Design process change
Typically, cars are designed based on many sketches and drawings, along with computer-aided design models. When the design team is satisfied with the basic shape of the car, a life-size model is sculpted from clay. Details are added to the clay model, and its shape may be changed by a small amount.
Then, the interior design team designs the car's interior, making sure that it fits the needs of the customer. These needs include things like comfort and entertainment systems. High-end cars like luxury cars and supercars have fancy interiors and are designed for an enjoyable driving experience, while utility vehicles like vans have plain, rugged interiors designed to endure various types of cargo.
While most early cars were designed around usability rather than looks, that began to change when American businessman Alfred P. Sloan came up with the idea of changing a car's styling every year. This was done from the 1920s onward to keep cars looking "new" for each year they were sold, leaving customers unhappy with older models of the same car and increasing car sales in the United States. Sloan got this idea from bicycle companies.
After World War I, car companies in European countries focused on luxury, and companies called coachbuilders made bodies for luxury cars. Some of these bodies were customized for especially rich customers.

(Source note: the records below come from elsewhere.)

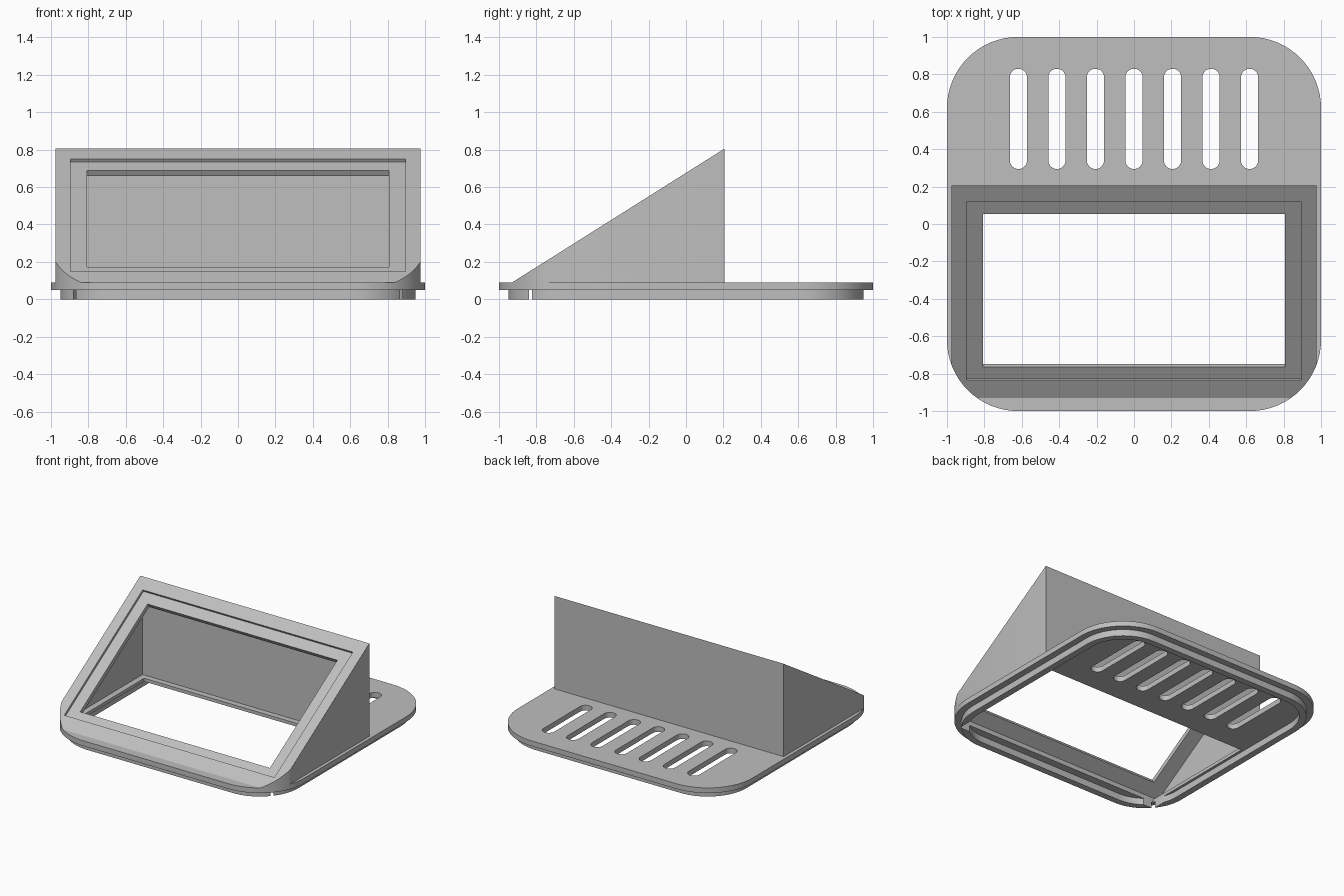
import bpy, bmesh, math
from mathutils import Vector

if "Cube" in bpy.data.objects:
    bpy.data.objects.remove(bpy.data.objects["Cube"], do_unlink=True)

# Main sizes
RIM_Z, PLATE_Z = 0.05, 0.09
FRONT_Y, BACK_Y, TOP_Z = -0.93, 0.205, 0.805
ANGLE = math.atan2(TOP_Z - PLATE_Z, BACK_Y - FRONT_Y)

grey = bpy.data.materials.new("plain grey")
grey.use_nodes = True
grey.diffuse_color = (0.52, 0.52, 0.52, 1)
grey.node_tree.nodes["Principled BSDF"].inputs["Base Color"].default_value = grey.diffuse_color


def prism(name, points, offset):
    """Extrude a flat outline of 3D points along an offset vector."""
    bm = bmesh.new()
    face = bm.faces.new([bm.verts.new(p) for p in points])
    new = bmesh.ops.extrude_face_region(bm, geom=[face])["geom"]
    bmesh.ops.translate(bm, vec=offset, verts=[v for v in new if isinstance(v, bmesh.types.BMVert)])
    bmesh.ops.recalc_face_normals(bm, faces=bm.faces)
    mesh = bpy.data.meshes.new(name)
    bm.to_mesh(mesh)
    bm.free()
    mesh.materials.append(grey)
    obj = bpy.data.objects.new(name, mesh)
    bpy.context.collection.objects.link(obj)
    return obj


def rounded(name, hx, hy, r, z0, z1, cx=0, cy=0, steps=16):
    """Upright prism with a rounded rectangular outline."""
    points = []
    for k, (sx, sy) in enumerate([(1, 1), (-1, 1), (-1, -1), (1, -1)]):
        for i in range(steps + 1):
            a = (k + i / steps) * math.pi / 2
            p = Vector((cx + sx * (hx - r) + r * math.cos(a), cy + sy * (hy - r) + r * math.sin(a), z0))
            if not points or (p - points[-1]).length > 1e-5:
                points.append(p)
    return prism(name, points, (0, 0, z1 - z0))


def across(name, profile, x0, x1):
    """Side profile of (y, z) points extruded from x0 to x1."""
    return prism(name, [(x0, y, z) for y, z in profile], (x1 - x0, 0, 0))


def box(name, x0, x1, y0, y1, z0, z1):
    return across(name, [(y0, z0), (y1, z0), (y1, z1), (y0, z1)], x0, x1)


def slope_box(name, hx, s0, s1, depth):
    """Box sunk at right angles into the sloping face."""
    c, s = math.cos(ANGLE), math.sin(ANGLE)
    profile = [(FRONT_Y + u * c - n * s, PLATE_Z + u * s + n * c)
               for u, n in ((s0, 0.2), (s1, 0.2), (s1, -depth), (s0, -depth))]
    return across(name, profile, -hx, hx)


def combine(body, tool, operation="DIFFERENCE"):
    tool.hide_render = True
    mod = body.modifiers.new("combine", "BOOLEAN")
    mod.operation, mod.solver, mod.object = operation, "EXACT", tool
    bpy.context.view_layer.objects.active = body
    bpy.ops.object.modifier_apply(modifier=mod.name)
    bpy.data.objects.remove(tool, do_unlink=True)


# Rounded block trimmed to a plate with a wedge-shaped hood
body = rounded("sloped_display_housing", 1, 1, 0.38, RIM_Z, 1)
combine(body, across("trim", [(-1.5, PLATE_Z), (FRONT_Y, PLATE_Z), (BACK_Y, TOP_Z), (BACK_Y, PLATE_Z),
                              (1.5, PLATE_Z), (1.5, 1.5), (-1.5, 1.5)], -1.5, 1.5))
for x0, x1 in ((-1.4, -0.975), (0.975, 1.4)):
    combine(body, box("side_trim", x0, x1, -1.4, 1.4, PLATE_Z, 1.4))

# Locating lip under the plate
combine(body, rounded("lip", 0.95, 0.95, 0.33, 0, 0.07), "UNION")
combine(body, rounded("lip_inside", 0.9, 0.9, 0.28, -0.1, RIM_Z))

# Hollow inside of the hood and the opening below it
def under(y):
    return PLATE_Z + (y - FRONT_Y) * math.tan(ANGLE) - 0.062

combine(body, across("cavity", [(-0.84, 0.075), (0.16, 0.075), (0.16, under(0.16)), (-0.84, under(-0.84))],
                     -0.925, 0.925))
combine(body, box("floor_opening", -0.88, 0.88, -0.84, 0.115, -0.1, 0.08))

# Stepped display window in the sloping face
combine(body, slope_box("recess", 0.895, 0.112, 1.239, 0.018))
combine(body, slope_box("window", 0.808, 0.183, 1.152, 0.08))

# Row of vent slots
for i in range(-3, 4):
    combine(body, rounded("slot", 0.046, 0.268, 0.046, 0.02, 0.2, i * 0.206, 0.562, 8))

# Smooth round corners, crisp edges
bpy.ops.object.select_all(action="DESELECT")
body.select_set(True)
bpy.context.view_layer.objects.active = body
bpy.ops.object.shade_smooth_by_angle(angle=math.radians(30))
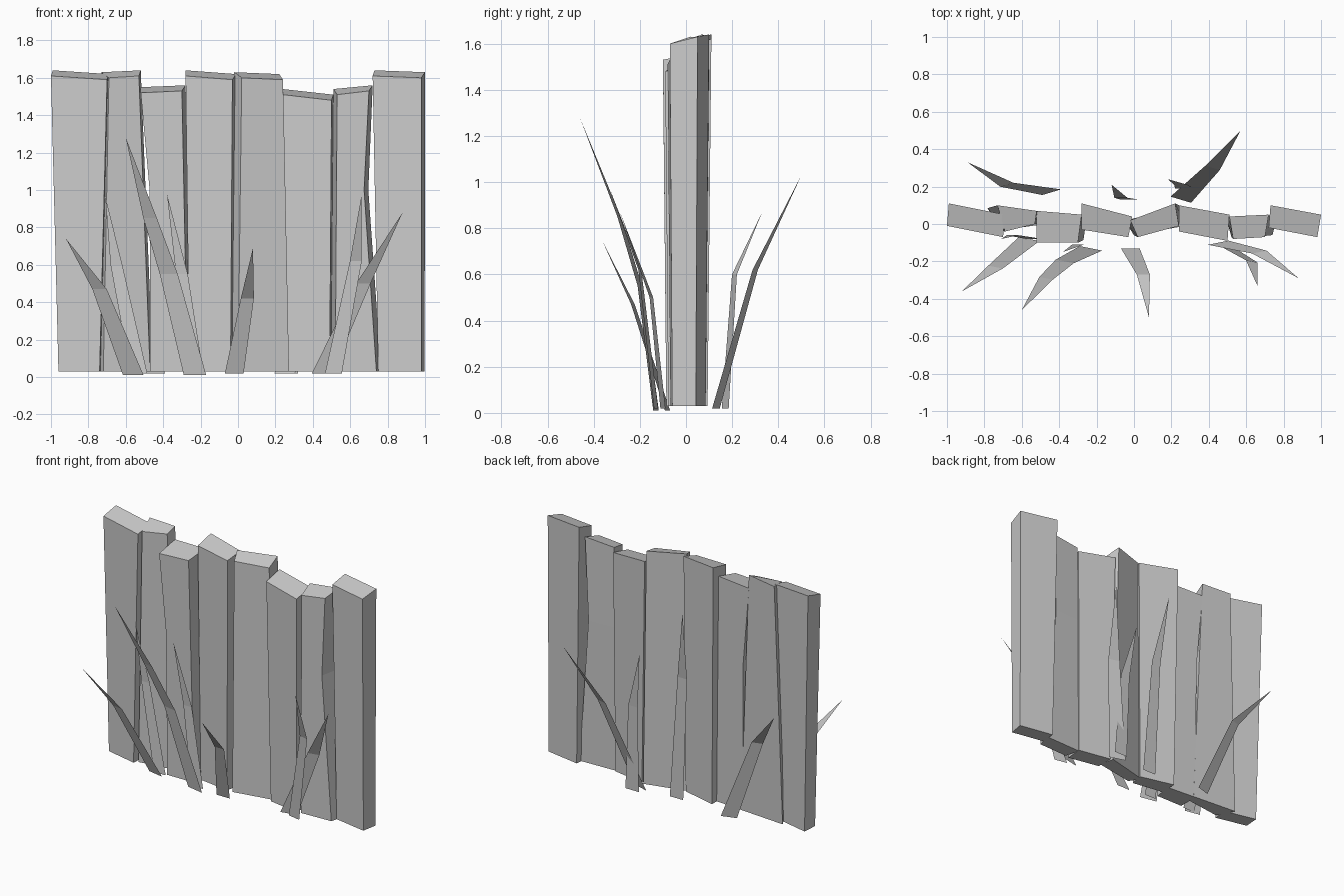
import bpy
import bmesh
from mathutils import Vector

default_cube = bpy.data.objects.get("Cube")
if default_cube:
    bpy.data.objects.remove(default_cube, do_unlink=True)

# One plain grey for everything
GREY = (0.6, 0.6, 0.6, 1)
grey = bpy.data.materials.new("weathered_grey")
grey.use_nodes = True
grey.diffuse_color = GREY
shader = next(n for n in grey.node_tree.nodes if n.type == "BSDF_PRINCIPLED")
shader.inputs["Base Color"].default_value = GREY

FLOOR = 0.03        # underside of the planks
WAIST = 1.0         # height of the bend in crooked planks
BACK_RISE = 0.03    # plank tops slope down toward the front


def finish(bm, name, recalculate=False):
    """Turn the bmesh into a named, flat-shaded grey object."""
    if recalculate:
        bmesh.ops.recalc_face_normals(bm, faces=bm.faces)
    mesh = bpy.data.meshes.new(name)
    bm.to_mesh(mesh)
    bm.free()
    mesh.materials.append(grey)
    obj = bpy.data.objects.new(name, mesh)
    bpy.context.scene.collection.objects.link(obj)
    return obj


def plank(name, front_left, front_right, back_right, back_left,
          heights, foot, pinch=None):
    """Rough-hewn plank: skewed top, narrower foot, optional pinched waist."""
    corners = (front_left, front_right, back_right, back_left)
    rises = (0, 0, BACK_RISE, BACK_RISE)
    left, right = front_left[0], front_right[0]
    stretch = (foot[1] - foot[0]) / (right - left)

    top, bottom = [], []
    for index, (x, y) in enumerate(corners):
        on_right = index in (1, 2)
        top.append(Vector((x, y, heights[on_right] + rises[index])))
        bottom.append(Vector((foot[0] + (x - left) * stretch, y * 0.85, FLOOR)))

    rings = [bottom, top]
    if pinch:
        middle = []
        for index, (low, high) in enumerate(zip(bottom, top)):
            point = low.lerp(high, (WAIST - FLOOR) / (high.z - FLOOR))
            point.x += pinch[index in (1, 2)]
            middle.append(point)
        rings.insert(1, middle)

    bm = bmesh.new()
    loops = [[bm.verts.new(p) for p in ring] for ring in rings]
    bm.faces.new(loops[0])
    bm.faces.new(loops[-1])
    for low, high in zip(loops, loops[1:]):
        for i in range(4):
            j = (i + 1) % 4
            bm.faces.new((low[i], low[j], high[j], high[i]))
    finish(bm, name, recalculate=True)


def blade(name, *path, width=0.10, twist=0.0):
    """Flat bent grass blade that tapers along its path to a point."""
    facing = -1 if path[0][1] > 0 else 1
    across = Vector((facing, facing * twist, 0)) * (width / 2)
    bm = bmesh.new()
    pairs = []
    for index, point in enumerate(path[:-1]):
        taper = 1 - 0.6 * index / (len(path) - 1)
        centre = Vector(point)
        pairs.append([bm.verts.new(centre - across * taper),
                      bm.verts.new(centre + across * taper)])
    for (l0, r0), (l1, r1) in zip(pairs, pairs[1:]):
        bm.faces.new((l0, r0, r1, l1))
    bm.faces.new((*pairs[-1], bm.verts.new(path[-1])))
    finish(bm, name)


# Fence planks, from the model's right to its left
plank("plank_far_right", (-1, -.01), (-.7, -.07), (-.69, .05), (-.99, .11),
      heights=(1.61, 1.59), foot=(-.96, -.74))
plank("plank_right", (-.69, -.04), (-.53, 0), (-.52, .07), (-.73, .1),
      heights=(1.6, 1.61), foot=(-.72, -.47))
plank("plank_inner_right", (-.52, -.1), (-.3, -.1), (-.28, .05), (-.52, .07),
      heights=(1.52, 1.53), foot=(-.47, -.27), pinch=(.03, 0))
plank("plank_centre_right", (-.28, -.03), (-.03, -.07), (-.01, .04), (-.28, .11),
      heights=(1.61, 1.59), foot=(-.26, -.04))
plank("plank_centre_left", (.02, -.07), (.24, -.01), (.22, .11), (-.02, .02),
      heights=(1.6, 1.59), foot=(0, .28))
plank("plank_inner_left", (.24, -.04), (.5, -.09), (.51, .05), (.24, .1),
      heights=(1.51, 1.48), foot=(.27, .49))
plank("plank_left", (.53, -.08), (.7, -.07), (.72, .05), (.51, .04),
      heights=(1.51, 1.53), foot=(.52, .74), pinch=(0, -.04))
plank("plank_far_left", (.72, -.02), (.98, -.07), (1, .05), (.73, .1),
      heights=(1.61, 1.6), foot=(.75, .98))

# Grass in front of the fence
blade("front_grass_far_right", (-.56, -.08, .01), (-.74, -.23, .47),
      (-.92, -.36, .74), width=.11, twist=-.2)
blade("front_grass_right", (-.53, -.08, .02), (-.65, -.06, .6),
      (-.71, -.08, .97), width=.09)
blade("front_grass_tall", (-.23, -.13, .01), (-.37, -.2, .55),
      (-.47, -.29, .85), (-.6, -.46, 1.28), width=.12, twist=-.2)
blade("front_grass_upright", (-.23, -.11, .02), (-.3, -.11, .55),
      (-.38, -.15, .98), width=.09)
blade("front_grass_centre", (-.02, -.13, .02), (.05, -.27, .42),
      (.08, -.5, .69))
blade("front_grass_left", (.51, -.13, .02), (.63, -.2, .62),
      (.66, -.33, .97), width=.09, twist=-.2)
blade("front_grass_far_left", (.45, -.1, .02), (.67, -.15, .5),
      (.88, -.29, .88), width=.11, twist=.2)

# Grass behind the fence
blade("back_grass_far_right", (-.44, .17, .02), (-.68, .21, .6),
      (-.89, .33, .87), width=.1, twist=.3)
blade("back_grass_tall", (-.02, .13, .02), (-.07, .14, .85),
      (-.12, .21, 1.33))
blade("back_grass_upright", (.27, .19, .02), (.25, .21, .6),
      (.18, .24, .98))
blade("back_grass_left", (.25, .13, .02), (.42, .3, .62),
      (.57, .5, 1.03), width=.11, twist=-.3)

After World War II, the American economy grew and most American citizens were now able to afford cars. Because cars became more important in the United States, so did their styling, with the most famous American car designer being Harley Earl. The influence of car design would also grow massively in Europe, especially within France, Italy, and Germany.
- Babaian, Sharon (1998). The Most Benevolent Machine: A Historical Assessment of Cycles in Canada. Ottawa: National Museum of Science and Technology. p. 97. ISBN 0-660-91670-3.